When the line containing "bpy.ops.object.modifier_apply(modifier=mod.name)" is found in the data below, copy it and each line after it through the line containing "for x, y0, y1, z", exactly and with no others.

# [Document images with source code]
[Start of section]

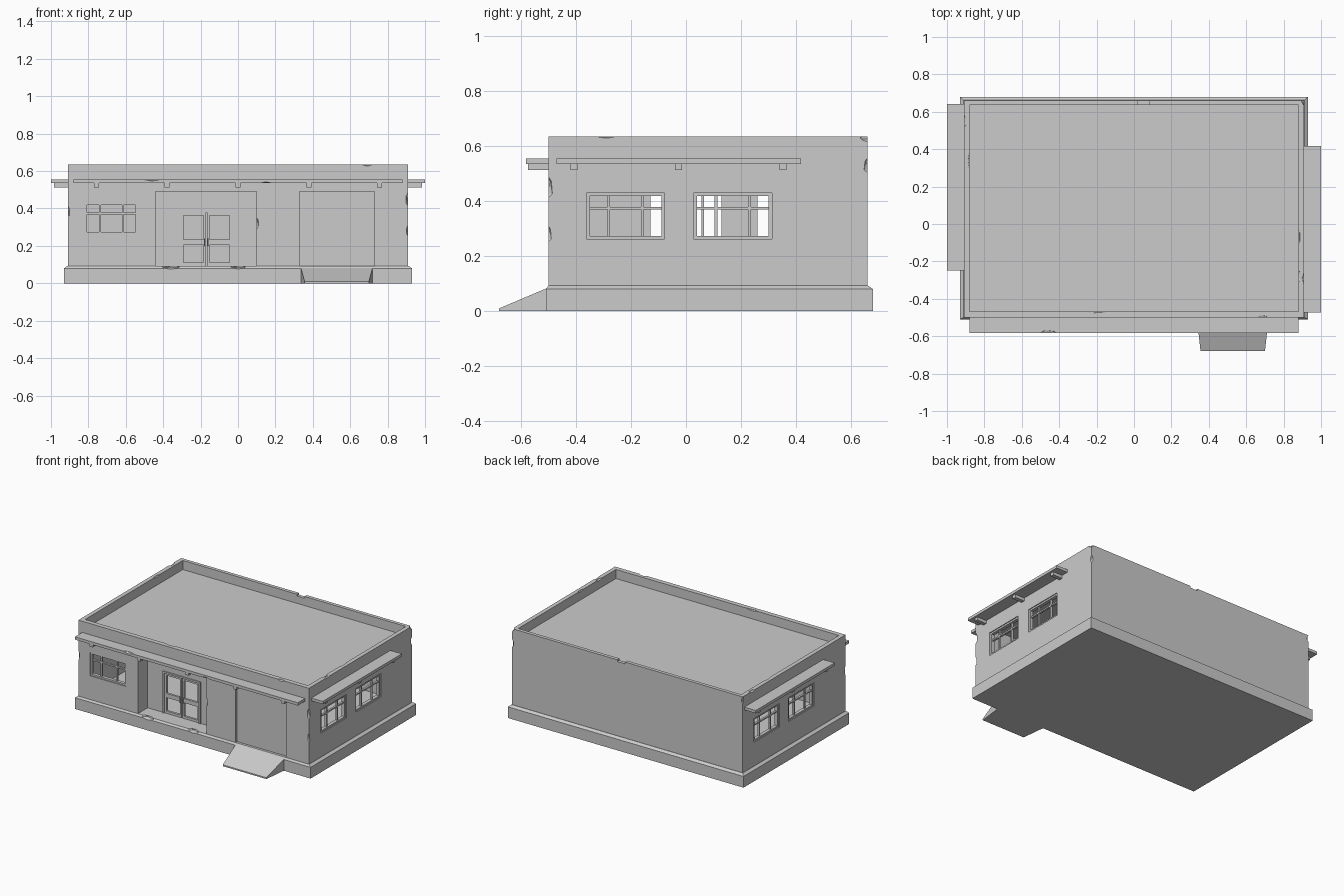
import bpy, bmesh
from math import pi
from mathutils import Matrix, Vector

if "Cube" in bpy.data.objects:
    bpy.data.objects.remove(bpy.data.objects["Cube"])


def boxes(name, items, loc=(0, 0, 0), rot=0):
    """One object made of axis-aligned boxes (x0, x1, y0, y1, z0, z1)."""
    bm = bmesh.new()
    for x0, x1, y0, y1, z0, z1 in items:
        m = Matrix.Translation(((x0 + x1) / 2, (y0 + y1) / 2, (z0 + z1) / 2))
        m = m @ Matrix.Diagonal((x1 - x0, y1 - y0, z1 - z0, 1))
        bmesh.ops.create_cube(bm, size=1, matrix=m)
    return finish(name, bm, Matrix.Translation(loc) @ Matrix.Rotation(rot, 4, 'Z'))


def finish(name, bm, matrix=Matrix()):
    bm.transform(matrix)
    bmesh.ops.recalc_face_normals(bm, faces=bm.faces)
    mesh = bpy.data.meshes.new(name)
    bm.to_mesh(mesh)
    bm.free()
    ob = bpy.data.objects.new(name, mesh)
    bpy.context.collection.objects.link(ob)
    return ob


def cut(target, *cutters):
    """Subtract each cutter and delete it."""
    bpy.context.view_layer.objects.active = target
    for c in cutters:
        mod = target.modifiers.new("cut", 'BOOLEAN')
        mod.object, mod.operation, mod.solver = c, 'DIFFERENCE', 'EXACT'
        bpy.context.view_layer.update()
        bpy.ops.object.modifier_apply(modifier=mod.name)
        bpy.data.objects.remove(c)


def chip(x, y, z, sx, sy, sz):
    """Faceted lump used to break an edge."""
    bm = bmesh.new()
    bmesh.ops.create_icosphere(bm, subdivisions=1, radius=1)
    return finish("chip", bm, Matrix.Translation((x, y, z)) @ Matrix.Diagonal((sx, sy, sz, 1)))


# Plinth with sloped top edge
bm = bmesh.new()
rings = []
for x, y0, y1, z in ((.93, -.51, .68, 0), (.93, -.51, .68, .08), (.912, -.5, .662, .093)):
    rings.append([bm.verts.new(p) for p in ((-x, y0, z), (x, y0, z), (x, y1, z), (-x, y1, z))])
for a, b in zip(rings, rings[1:]):
    for i in range(4):
        j = (i + 1) % 4
        bm.faces.new((a[i], a[j], b[j], b[i]))
bm.faces.new(rings[0])
bm.faces.new(rings[-1])
plinth = finish("plinth", bm)
cut(plinth, chip(-.36, -.515, .093, .06, .035, .02), chip(0, -.515, .093, .05, .04, .018))

# Wall shell: hollow room, parapet, recess and garage openings
walls = boxes("walls", [(-.91, .91, -.5, .66, .09, .635)])
cut(walls,
    boxes("roof_cut", [(-.88, .88, -.467, .635, .57, .7)]),
    boxes("room_cut", [(-.88, .88, -.467, .635, .05, .545)]),
    boxes("entrance_cut", [(-.44, .10, -.6, -.44, .06, .49)]),
    boxes("garage_cut", [(.33, .73, -.6, -.44, .06, .49)]))

# Windows: (x, y, turn) on the outer wall face
windows = [("front_window", -.677, -.5, 0), ("back_window", .55, .66, pi)]
for i, y in enumerate((-.22, .17)):
    windows.append((f"right_window_{i + 1}", .91, y, pi / 2))
    windows.append((f"left_window_{i + 1}", -.91, .17 - y, -pi / 2))
W, F = .142, .012
for name, x, y, turn in windows:
    cut(walls, boxes("hole", [(-W, W, -.05, .07, .262, .43)], (x, y, 0), turn))
    parts = [(-W, W, .006, .03, .262, .262 + F), (-W, W, .006, .03, .43 - F, .43),
             (-W, -W + F, .006, .03, .262, .43), (W - F, W, .006, .03, .262, .43),
             (-W, W, .012, .026, .369, .379)]
    parts += [(s * .061 - .005, s * .061 + .005, .012, .026, .262, .43) for s in (-1, 1)]
    boxes(name, parts, (x, y, 0), turn)

# Weathered chips on corners and parapet
chips = [
    (-.915, -.505, .38, .018, .018, .05), (.915, -.505, .45, .022, .022, .05),
    (.915, -.505, .28, .018, .018, .04), (.915, .665, .53, .02, .02, .035),
    (.915, .665, .64, .025, .035, .03), (-.915, .665, .61, .018, .018, .03),
    (.69, -.505, .639, .035, .02, .014), (-.2, -.463, .639, .06, .014, .014),
    (.915, -.29, .639, .018, .04, .012), (.876, -.07, .639, .014, .05, .014),
    (.876, -.28, .639, .02, .04, .014), (-.914, .55, .639, .022, .04, .014),
    (-.876, .34, .639, .014, .05, .014), (.1, -.505, .32, .012, .02, .035)]
cut(walls, *[chip(*c) for c in chips],
    boxes("notch", [(.02, .08, .62, .7, .622, .7)]))

# Entrance recess lining with door opening
lining = boxes("entrance_recess", [(-.46, .12, -.467, -.37, .09, .51)])
cut(lining, boxes("recess_cut", [(-.44, .10, -.6, -.39, .05, .49)]),
    boxes("door_cut", [(-.318, -.02, -.5, -.3, .05, .39)]))

# Double door: frame and two glazed leaves
dx, y0, y1 = -.169, -.398, -.37
boxes("door_frame", [(dx - .149, dx - .137, y0, y1, .09, .39), (dx + .137, dx + .149, y0, y1, .09, .39),
                     (dx - .149, dx + .149, y0, y1, .378, .39)])
for name, s in (("left_door", -1), ("right_door", 1)):
    y0, y1 = -.39, -.374
    a, b = sorted((dx + s * .002, dx + s * .137))
    boxes(name, [(a, a + .014, y0, y1, .093, .378), (b - .014, b, y0, y1, .093, .378),
                 (a, b, y0, y1, .093, .11), (a, b, y0, y1, .205, .235), (a, b, y0, y1, .363, .378)])
    h = dx + s * .01
    boxes(name + "_handle", [(h - .003, h + .003, y0 - .01, y0, .2, .24)])

# Garage door and ramp
boxes("garage_door", [(.325, .735, -.482, -.462, .09, .495)])
bm = bmesh.new()
left, right = [[bm.verts.new(p) for p in ((cx + s * .172, -.68, 0), (cx + s * .172, -.68, .01),
                (cx + s * .192, -.505, .084), (cx + s * .192, -.505, 0))]
               for cx, s in ((.528, -1), (.528, 1))]
for i in range(4):
    j = (i + 1) % 4
    bm.faces.new((left[i], left[j], right[j], right[i]))
bm.faces.new(left)
bm.faces.new(right)
finish("ramp", bm)


# Awnings on small brackets
def awning(name, half, brackets, loc, turn):
    parts = [(-half, half, -.09 if turn else -.082, .005, .535, .555)]
    parts += [(b - .013, b + .013, -.075, .005, .513, .536) for b in brackets]
    return boxes(name, parts, loc, turn)


front = awning("front_awning", .88, (-.757, -.379, 0, .379, .757), (0, -.5, 0), 0)
awning("right_awning", .445, (-.38, 0, .38), (.91, -.027, 0), pi / 2)
awning("left_awning", .445, (-.38, 0, .38), (-.91, .197, 0), -pi / 2)
cut(front, chip(-.46, -.585, .558, .05, .02, .012), chip(.15, -.585, .533, .03, .02, .01))
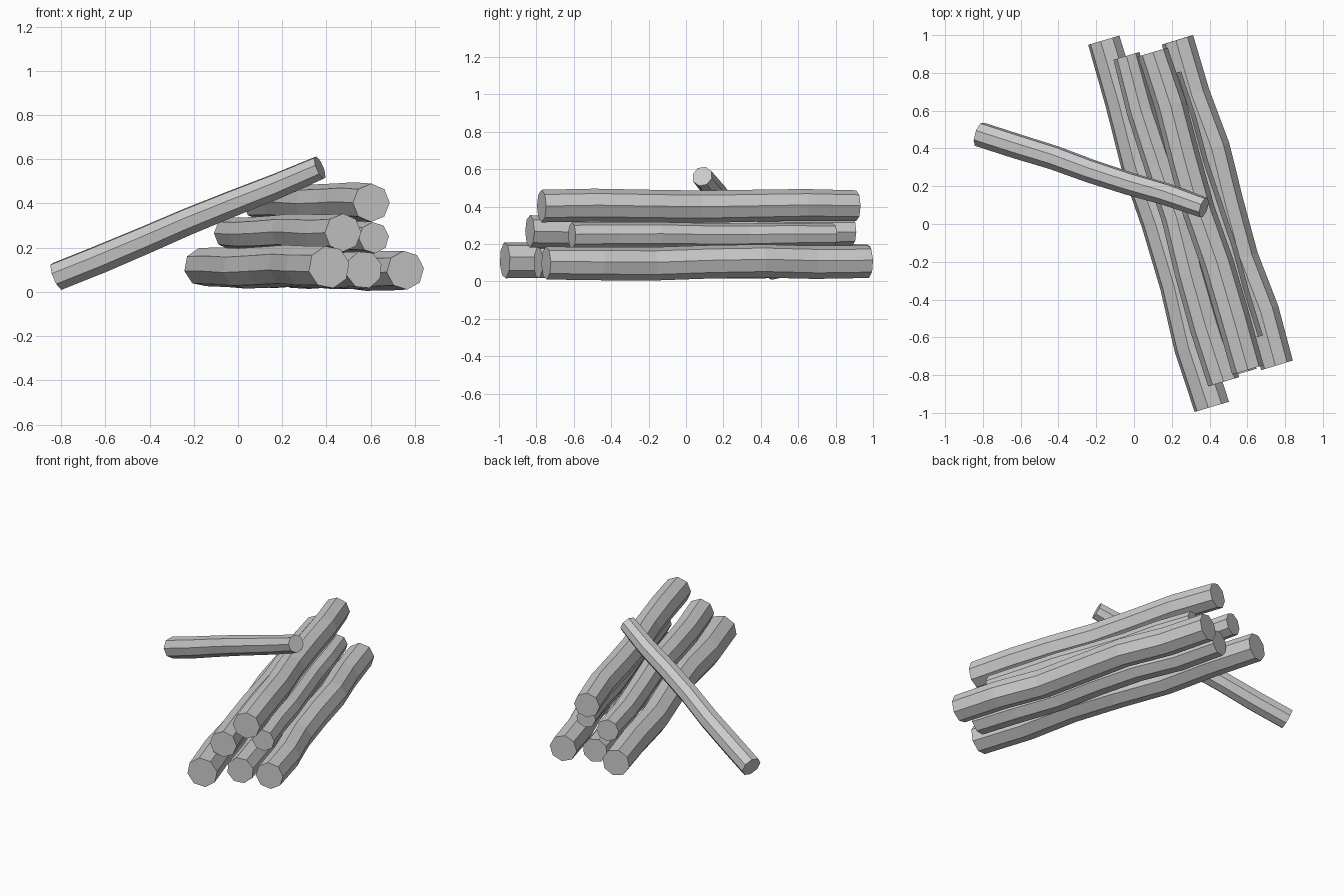
import bpy, bmesh, math
from mathutils import Vector

if "Cube" in bpy.data.objects:
    bpy.data.objects.remove(bpy.data.objects["Cube"])


def log(name, front, back, r0, r1, turn=0.0, wobble=0.012, phase=0.0, segs=6, sides=8):
    """Faceted, slightly crooked log between two end centres."""
    a, b = Vector(front), Vector(back)
    axis = (b - a).normalized()
    side = axis.cross(Vector((0, 0, 1))).normalized()
    up = side.cross(axis)
    bm = bmesh.new()
    rings = []
    for i in range(segs + 1):
        t = i / segs
        fade = 0 if i in (0, segs) else 1
        c = a.lerp(b, t)
        c += side * (wobble * fade * math.sin(phase + t * 11))
        c += up * (wobble * 0.5 * fade * math.cos(phase + t * 9))
        r = r0 + (r1 - r0) * t + fade * 0.002
        ring = []
        for k in range(sides):
            ang = 2 * math.pi * k / sides + turn
            ring.append(bm.verts.new(c + side * (r * math.cos(ang)) + up * (r * math.sin(ang))))
        rings.append(ring)
    for p, q in zip(rings, rings[1:]):
        for k in range(sides):
            n = (k + 1) % sides
            bm.faces.new((p[k], p[n], q[n], q[k]))
    bm.faces.new(rings[0][::-1])
    bm.faces.new(rings[-1])
    bmesh.ops.recalc_face_normals(bm, faces=bm.faces)
    mesh = bpy.data.meshes.new(name)
    bm.to_mesh(mesh)
    bm.free()
    obj = bpy.data.objects.new(name, mesh)
    bpy.context.collection.objects.link(obj)
    return obj


# Bottom row of three
log("bottom_log_left", (0.412, -0.968, 0.112), (-0.16, 0.973, 0.112), 0.097, 0.088, 0.2, phase=3.4)
log("bottom_log_middle", (0.57, -0.79, 0.10), (0.06, 0.88, 0.10), 0.086, 0.08, 0.3, phase=1.0)
log("bottom_log_right", (0.757, -0.748, 0.098), (0.23, 0.975, 0.105), 0.088, 0.087, 0.1, 0.014, phase=0.6)

# Middle row of two
log("middle_log_left", (0.475, -0.835, 0.268), (-0.04, 0.89, 0.265), 0.086, 0.072, 0.0, 0.010, phase=2.2)
log("middle_log_right", (0.615, -0.61, 0.245), (0.19, 0.79, 0.247), 0.071, 0.062, 0.1, 0.006, phase=4.0)

# Top log
log("top_log", (0.603, -0.772, 0.403), (0.10, 0.91, 0.405), 0.087, 0.082, 0.0, 0.009, phase=5.0)

# Thin log leaning on the pile
log("leaning_log", (-0.818, 0.475, 0.07), (0.37, 0.087, 0.562), 0.067, 0.056, 0.2, 0.005, phase=1.5)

[End of section]

# [TASK RESPONSE]
        bpy.ops.object.modifier_apply(modifier=mod.name)
        bpy.data.objects.remove(c)


def chip(x, y, z, sx, sy, sz):
    """Faceted lump used to break an edge."""
    bm = bmesh.new()
    bmesh.ops.create_icosphere(bm, subdivisions=1, radius=1)
    return finish("chip", bm, Matrix.Translation((x, y, z)) @ Matrix.Diagonal((sx, sy, sz, 1)))


# Plinth with sloped top edge
bm = bmesh.new()
rings = []
for x, y0, y1, z in ((.93, -.51, .68, 0), (.93, -.51, .68, .08), (.912, -.5, .662, .093)):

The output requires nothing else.